Between the Lines: An anti-racist reading list


Ethan Gullet

Illustration by Ethan Gullett

Paris Cantu, Staff Writer

1.“Between the World and Me” by Ta-Nehisi Coates

“Between the World and Me” by Ta-Nehisi Coates appeared in 2015 during a pivotal moment for the Black Lives Matter movement. In 163 pages, Coates writes to his teenage son in the form of a letter, a mesh of autobiography, political commentary and non-fiction with a simple take away: “Here is what I would like for you to know: In America, it is traditional to destroy the black body — it is heritage.” He draws inspiration from James Baldwin, following the structural chain of memoir, race commentary and aesthetic wording. He writes to his son in hopes of dismantling his fear of this world and of living in a Black body. 

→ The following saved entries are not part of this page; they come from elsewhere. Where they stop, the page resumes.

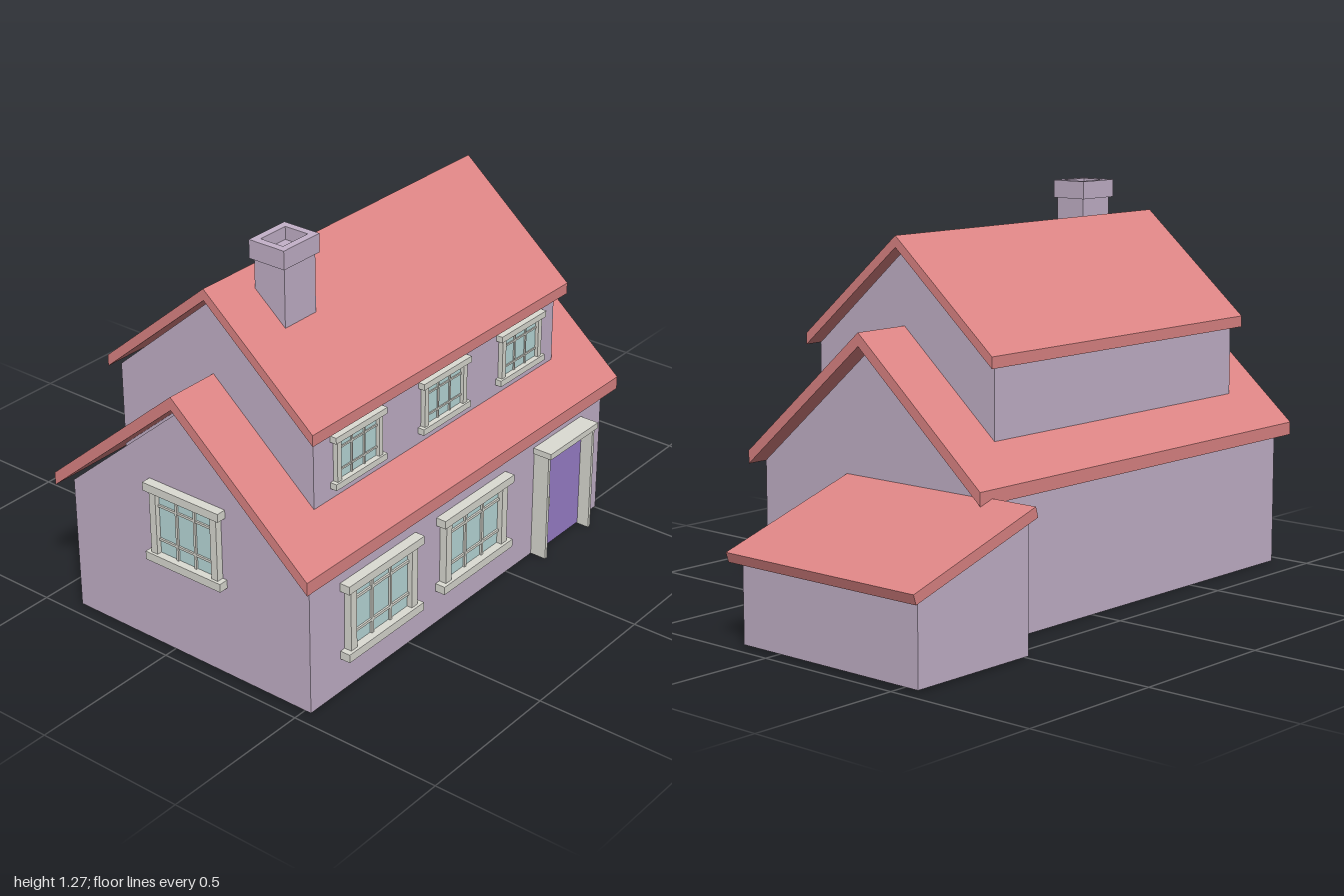
import * as THREE from 'three';

const mat = (color, extra = {}) => new THREE.MeshStandardMaterial({ color, ...extra });

export function createModel() {
  const house = new THREE.Group();
  house.name = 'house';
  const wall = mat(0xc4b2ca), roof = mat(0xde8585), trim = mat(0xdcdcd4);
  const glass = mat(0xbbdcdc), purple = mat(0x9b80cc);

  const add = (parent, name, geometry, material) => {
    const mesh = new THREE.Mesh(geometry, material);
    mesh.name = name;
    parent.add(mesh);
    return mesh;
  };
  // Box given by its limits on each axis
  const box = (parent, name, material, x0, x1, y0, y1, z0, z1) => {
    const mesh = add(parent, name, new THREE.BoxGeometry(x1 - x0, y1 - y0, z1 - z0), material);
    mesh.position.set((x0 + x1) / 2, (y0 + y1) / 2, (z0 + z1) / 2);
    return mesh;
  };
  const shapeOf = (pts) => new THREE.Shape(pts.map(([u, v]) => new THREE.Vector2(u, v)));
  // (x, y) profile extruded along z
  const alongZ = (pts, z0, z1) =>
    new THREE.ExtrudeGeometry(shapeOf(pts), { depth: z1 - z0, bevelEnabled: false }).translate(0, 0, z0);
  // (z, y) profile extruded along x
  const alongX = (pts, x0, x1) =>
    new THREE.ExtrudeGeometry(shapeOf(pts), { depth: x1 - x0, bevelEnabled: false })
      .rotateY(-Math.PI / 2).translate(x1, 0, 0);

  // Gabled storeys and their chevron roofs share one ridge line
  const ridge = 0.065;
  const storey = (name, x0, x1, zBack, zFront, base, eave, peak) =>
    add(house, name, alongX([[zBack, base], [zFront, base], [zFront, eave], [ridge, peak], [zBack, eave]], x0, x1), wall);
  const gableRoof = (name, x0, x1, half, eave, peak, thick) =>
    add(house, name, alongX([
      [ridge - half, eave], [ridge - half, eave - thick], [ridge, peak - thick],
      [ridge + half, eave - thick], [ridge + half, eave], [ridge, peak],
    ], x0, x1), roof);

  storey('groundFloorWalls', -0.955, 0.505, -0.39, 0.522, 0, 0.44, 0.83);
  gableRoof('lowerRoof', -1, 0.55, 0.488, 0.473, 0.89, 0.042);
  storey('upperFloorWalls', -0.82, 0.35, -0.3, 0.43, 0.5, 0.805, 1.12);
  gableRoof('upperRoof', -0.85, 0.388, 0.389, 0.837, 1.167, 0.036);

  // Side annex with a lean-to roof
  add(house, 'annexWalls', alongZ([[0.495, 0.005], [0.955, 0.005], [0.955, 0.262], [0.495, 0.402]], -0.56, 0.14), wall);
  add(house, 'annexRoof', alongZ([[0.487, 0.414], [0.99, 0.255], [1, 0.286], [0.497, 0.447]], -0.588, 0.162), roof);

  // Chimney with a hollow cap
  box(house, 'chimneyStack', wall, -0.69, -0.556, 0.98, 1.235, 0.115, 0.225);
  const rect = (Type, w, d) => {
    const p = new Type();
    p.moveTo(-w / 2, -d / 2);
    p.lineTo(w / 2, -d / 2);
    p.lineTo(w / 2, d / 2);
    p.lineTo(-w / 2, d / 2);
    p.closePath();
    return p;
  };
  const capShape = rect(THREE.Shape, 0.154, 0.128);
  capShape.holes.push(rect(THREE.Path, 0.106, 0.082));
  add(house, 'chimneyCap', new THREE.ExtrudeGeometry(capShape, { depth: 0.058, bevelEnabled: false })
    .rotateX(-Math.PI / 2), wall).position.set(-0.623, 1.217, 0.169);

  // Window facing +z with its back on z = 0: frame, lintel, sill, pane and bars
  const makeWindow = (name, w, h, d, side, edge) => {
    const g = new THREE.Group();
    g.name = name;
    const hw = w / 2, hh = h / 2, ear = w * 0.055, fw = hw - ear;
    const gw = fw - side, gh = hh - edge, bar = side * 0.16;
    box(g, 'pane', glass, -fw + 0.005, fw - 0.005, -hh + 0.005, hh - 0.005, -0.005, d * 0.2);
    for (const s of [-1, 1]) {
      const mid = s * (fw - side / 2);
      box(g, 'frameSide', trim, mid - side / 2, mid + side / 2, -hh + edge, hh - edge, -0.005, d * 0.72);
      const rail = s * (hh - edge / 2);
      box(g, s > 0 ? 'lintel' : 'sill', trim, -hw, hw, rail - edge / 2, rail + edge / 2, -0.005, d);
      const bx = s * gw / 3, by = s * gh * 0.55;
      box(g, 'uprightBar', trim, bx - bar, bx + bar, -gh, gh, 0, d * 0.4);
      box(g, 'crossBar', trim, -gw, gw, by - bar, by + bar, 0, d * 0.38);
    }
    house.add(g);
    return g;
  };
  for (const x of [-0.645, -0.193])
    makeWindow('groundFloorWindow', 0.35, 0.257, 0.034, 0.027, 0.027).position.set(x, 0.242, 0.522);
  for (const x of [-0.63, -0.225, 0.163])
    makeWindow('upperFloorWindow', 0.232, 0.17, 0.022, 0.018, 0.02).position.set(x, 0.697, 0.43);
  makeWindow('annexWindow', 0.232, 0.17, 0.022, 0.018, 0.02).position.set(0.715, 0.197, 0.14);
  const gableWindow = makeWindow('gableWindow', 0.29, 0.26, 0.031, 0.024, 0.027);
  gableWindow.position.set(-0.955, 0.43, 0.07);
  gableWindow.rotation.y = -Math.PI / 2;

  // Front door set between projecting jambs
  const door = new THREE.Group();
  door.name = 'frontDoor';
  box(door, 'doorLeaf', purple, 0.145, 0.382, 0.004, 0.365, 0.515, 0.535);
  box(door, 'doorHandle', trim, 0.176, 0.2, 0.152, 0.186, 0.535, 0.545);
  box(door, 'doorJamb', trim, 0.136, 0.147, 0, 0.365, 0.515, 0.577);
  box(door, 'doorJamb', trim, 0.38, 0.391, 0, 0.365, 0.515, 0.577);
  box(door, 'doorLintel', trim, 0.132, 0.393, 0.365, 0.385, 0.515, 0.588);
  house.add(door);

  return house;
}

2. “A Black Women’s History of the United States” by Ramey Berry and Kali Nicole Gross

Historians Ramey Berry and Kali Nicole Gross piece together Black women’s narratives in “A Black Women’s History of the United States.” Their history begins with the first Black woman to land on American soil, Isabel de Olvera, in the early 17th century. From here, the narratives continue chronologically, proceeding through the American story of Black womanhood. Many voices are heard: freedwomen, enslaved women, activists, politicians, religious figures, artists and queer women. Berry and Gross create a launch pad for studying Black women’s history and a treatise to the power of Black women.

3. “Are Prisons Obsolete?” by Angela Y. Davis 

Angela Davis makes a case for prison abolition in her 2003 collection of essays, “Are Prisons Obsolete?” In six chapters, she illustrates the outdated nature of the prison system and argues for its abolition. She points out the prison-industrial complex and notes that the growth in prisons is not due to a rise in crime but a rise in profit from the prison industry. She argues in favor of a different type of justice system, one where there is no surveillance and there are no prisons or house arrests. She idealizes strategies of decarceration; free drug programs; the decriminalization of race, class and immigrants; and minimizing violence against women. Davis doesn’t support only prison reform but a reform of society entirely.